  • Special Committee for MyFutureNC - Dr. Donna Tipton-Rogers, Chair
  • School Turnaround Committee - Mr. James E. Ford, Vice Chair 

Birth - 3 Definition of High Quality Reading and K - 3 Diagnostic for the 2020-21 

Birth - 3 Reading Definition


In March 2019, the State Board of Education adopted a framework for action on early reading. 

This Framework for Action on Early Reading outlined nine key priorities to guide the Department of Public of Instruction in the development of specific steps to boost reading performance in the primary grades. 


The framework is comprised of these nine components:


  • Develop a statewide definition of high-quality reading instruction
  • Improve focus on reading instruction in teacher preparation programs
  • Improve summer reading camp quality
  • Provide reading coach supports in low-performing schools and districts
  • Expand partnerships to support beginning teachers
  • Ensure high-quality reading curriculum and instructional materials in elementary schools
  • Explore a statewide system of training for teachers, principals and reading coaches on the science of reading
  • Provide flexibility in state funding to support district action on reading
  • Ensure access to high-quality pre-k and strong early learning environments and kindergarten transitions


The definition adopted on July 9, 2020 is outlined below:



A comprehensive approach to literacy encompasses reading, writing, speaking, and listening and occurs in a safe, nurturing, and culturally responsive environment. Learning to read is a continuum of knowledge skills, beginning at birth with oral language development and progressing to the development of written language skills and knowledge of the world that continues until adulthood. 


High quality reading instruction is grounded in the current science of reading regarding the acquisition of language (syntax, semantics, morphology, and pragmatics), phonological and phonemic awareness, accurate and efficient word identification and spelling, word knowledge, and comprehension. High quality reading instruction includes explicit and systematic phonics instruction, allowing all students to master letter-sound relations, and it is guided by state-adopted standards and informed by data so that instruction can be differentiated to meet the needs of individual students. Ultimately, the purpose of high quality reading instruction is to empower all children to become deep readers who have the foundational skills and word and world knowledge to read and understand increasingly complex text.


K - 3 Reading Diagnostic Decision for 2020-21


The Board approved an allotment policy and list of vendors to comply with the Read to Achieve mandate for 2020-21. Agendas for this meeting and executive summaries are available online.


The approved list of approved vendors includes:


  • Istation
  • Northwest Evaluation System (NWEA) - Measures of Academic Progress: Growth plus Reading Fluency
  •  STAR Early Literacy or STAR Reading Plus STAR Early Literacy
  • I-Ready (pending finalization of EVAAS data verification)

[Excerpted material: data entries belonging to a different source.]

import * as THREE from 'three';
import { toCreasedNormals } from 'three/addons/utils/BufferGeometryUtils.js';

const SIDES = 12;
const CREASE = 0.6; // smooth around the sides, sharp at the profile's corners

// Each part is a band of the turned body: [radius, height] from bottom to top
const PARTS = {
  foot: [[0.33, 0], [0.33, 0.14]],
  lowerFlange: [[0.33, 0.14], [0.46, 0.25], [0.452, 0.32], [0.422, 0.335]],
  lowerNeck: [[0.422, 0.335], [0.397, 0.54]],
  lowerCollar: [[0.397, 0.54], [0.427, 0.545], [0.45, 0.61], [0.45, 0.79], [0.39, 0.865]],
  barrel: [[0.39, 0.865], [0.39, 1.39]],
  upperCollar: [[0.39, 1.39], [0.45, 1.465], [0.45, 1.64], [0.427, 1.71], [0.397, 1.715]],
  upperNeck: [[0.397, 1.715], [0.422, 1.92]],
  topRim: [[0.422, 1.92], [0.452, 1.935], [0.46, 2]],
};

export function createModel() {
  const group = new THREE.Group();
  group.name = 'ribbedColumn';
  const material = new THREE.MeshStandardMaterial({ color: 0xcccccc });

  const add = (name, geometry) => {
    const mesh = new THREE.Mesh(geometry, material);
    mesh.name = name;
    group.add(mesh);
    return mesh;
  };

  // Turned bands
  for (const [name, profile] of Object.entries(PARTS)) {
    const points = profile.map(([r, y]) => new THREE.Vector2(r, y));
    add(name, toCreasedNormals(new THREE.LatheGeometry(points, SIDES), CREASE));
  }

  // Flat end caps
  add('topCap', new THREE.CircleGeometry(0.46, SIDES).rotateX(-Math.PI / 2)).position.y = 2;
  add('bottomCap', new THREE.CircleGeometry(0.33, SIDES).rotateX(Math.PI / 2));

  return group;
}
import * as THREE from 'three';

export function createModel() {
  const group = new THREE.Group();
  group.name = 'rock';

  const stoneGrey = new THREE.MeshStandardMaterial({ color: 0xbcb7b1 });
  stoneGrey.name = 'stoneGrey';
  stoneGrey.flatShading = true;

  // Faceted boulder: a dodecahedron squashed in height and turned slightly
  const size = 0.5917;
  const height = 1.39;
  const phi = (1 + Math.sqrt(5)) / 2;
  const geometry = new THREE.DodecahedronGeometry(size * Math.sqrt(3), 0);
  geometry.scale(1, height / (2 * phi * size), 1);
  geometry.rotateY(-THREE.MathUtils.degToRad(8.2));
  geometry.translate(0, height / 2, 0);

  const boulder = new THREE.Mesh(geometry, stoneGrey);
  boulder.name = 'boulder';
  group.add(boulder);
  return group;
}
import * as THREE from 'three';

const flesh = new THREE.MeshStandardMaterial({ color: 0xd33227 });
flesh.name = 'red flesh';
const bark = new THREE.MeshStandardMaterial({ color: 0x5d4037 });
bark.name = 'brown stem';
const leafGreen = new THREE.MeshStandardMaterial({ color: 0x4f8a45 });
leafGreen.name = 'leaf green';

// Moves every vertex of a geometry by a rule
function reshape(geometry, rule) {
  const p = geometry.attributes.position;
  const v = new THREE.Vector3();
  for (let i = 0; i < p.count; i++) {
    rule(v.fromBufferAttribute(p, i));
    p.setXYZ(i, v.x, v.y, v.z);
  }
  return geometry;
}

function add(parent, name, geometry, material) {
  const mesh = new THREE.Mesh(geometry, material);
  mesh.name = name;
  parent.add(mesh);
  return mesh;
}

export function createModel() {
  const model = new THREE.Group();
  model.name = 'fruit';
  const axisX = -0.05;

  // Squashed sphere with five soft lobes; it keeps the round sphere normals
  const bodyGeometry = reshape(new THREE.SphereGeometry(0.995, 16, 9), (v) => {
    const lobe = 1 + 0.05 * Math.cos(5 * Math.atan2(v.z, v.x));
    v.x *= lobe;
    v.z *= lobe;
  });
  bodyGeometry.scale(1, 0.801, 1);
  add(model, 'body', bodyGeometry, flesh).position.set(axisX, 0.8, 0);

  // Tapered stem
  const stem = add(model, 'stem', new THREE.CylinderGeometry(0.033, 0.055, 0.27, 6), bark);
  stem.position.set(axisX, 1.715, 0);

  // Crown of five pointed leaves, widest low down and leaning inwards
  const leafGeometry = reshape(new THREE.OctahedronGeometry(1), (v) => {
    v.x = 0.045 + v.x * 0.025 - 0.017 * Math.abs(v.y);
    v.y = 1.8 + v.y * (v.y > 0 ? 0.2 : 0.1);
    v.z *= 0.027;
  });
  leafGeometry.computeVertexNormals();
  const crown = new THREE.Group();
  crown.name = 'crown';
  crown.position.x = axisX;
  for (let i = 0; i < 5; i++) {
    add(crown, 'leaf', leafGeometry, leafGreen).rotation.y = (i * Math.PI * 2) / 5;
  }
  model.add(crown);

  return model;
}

Board Receives Monthly Legislative Update


Attached is a comprehensive legislative update presented to the Board at its July 9 meeting from Mr. Freebird McKinney, Director of Legislative and Community Affairs.


Attachment:     July 2020 - Legislative Update

N.C. Legislative Building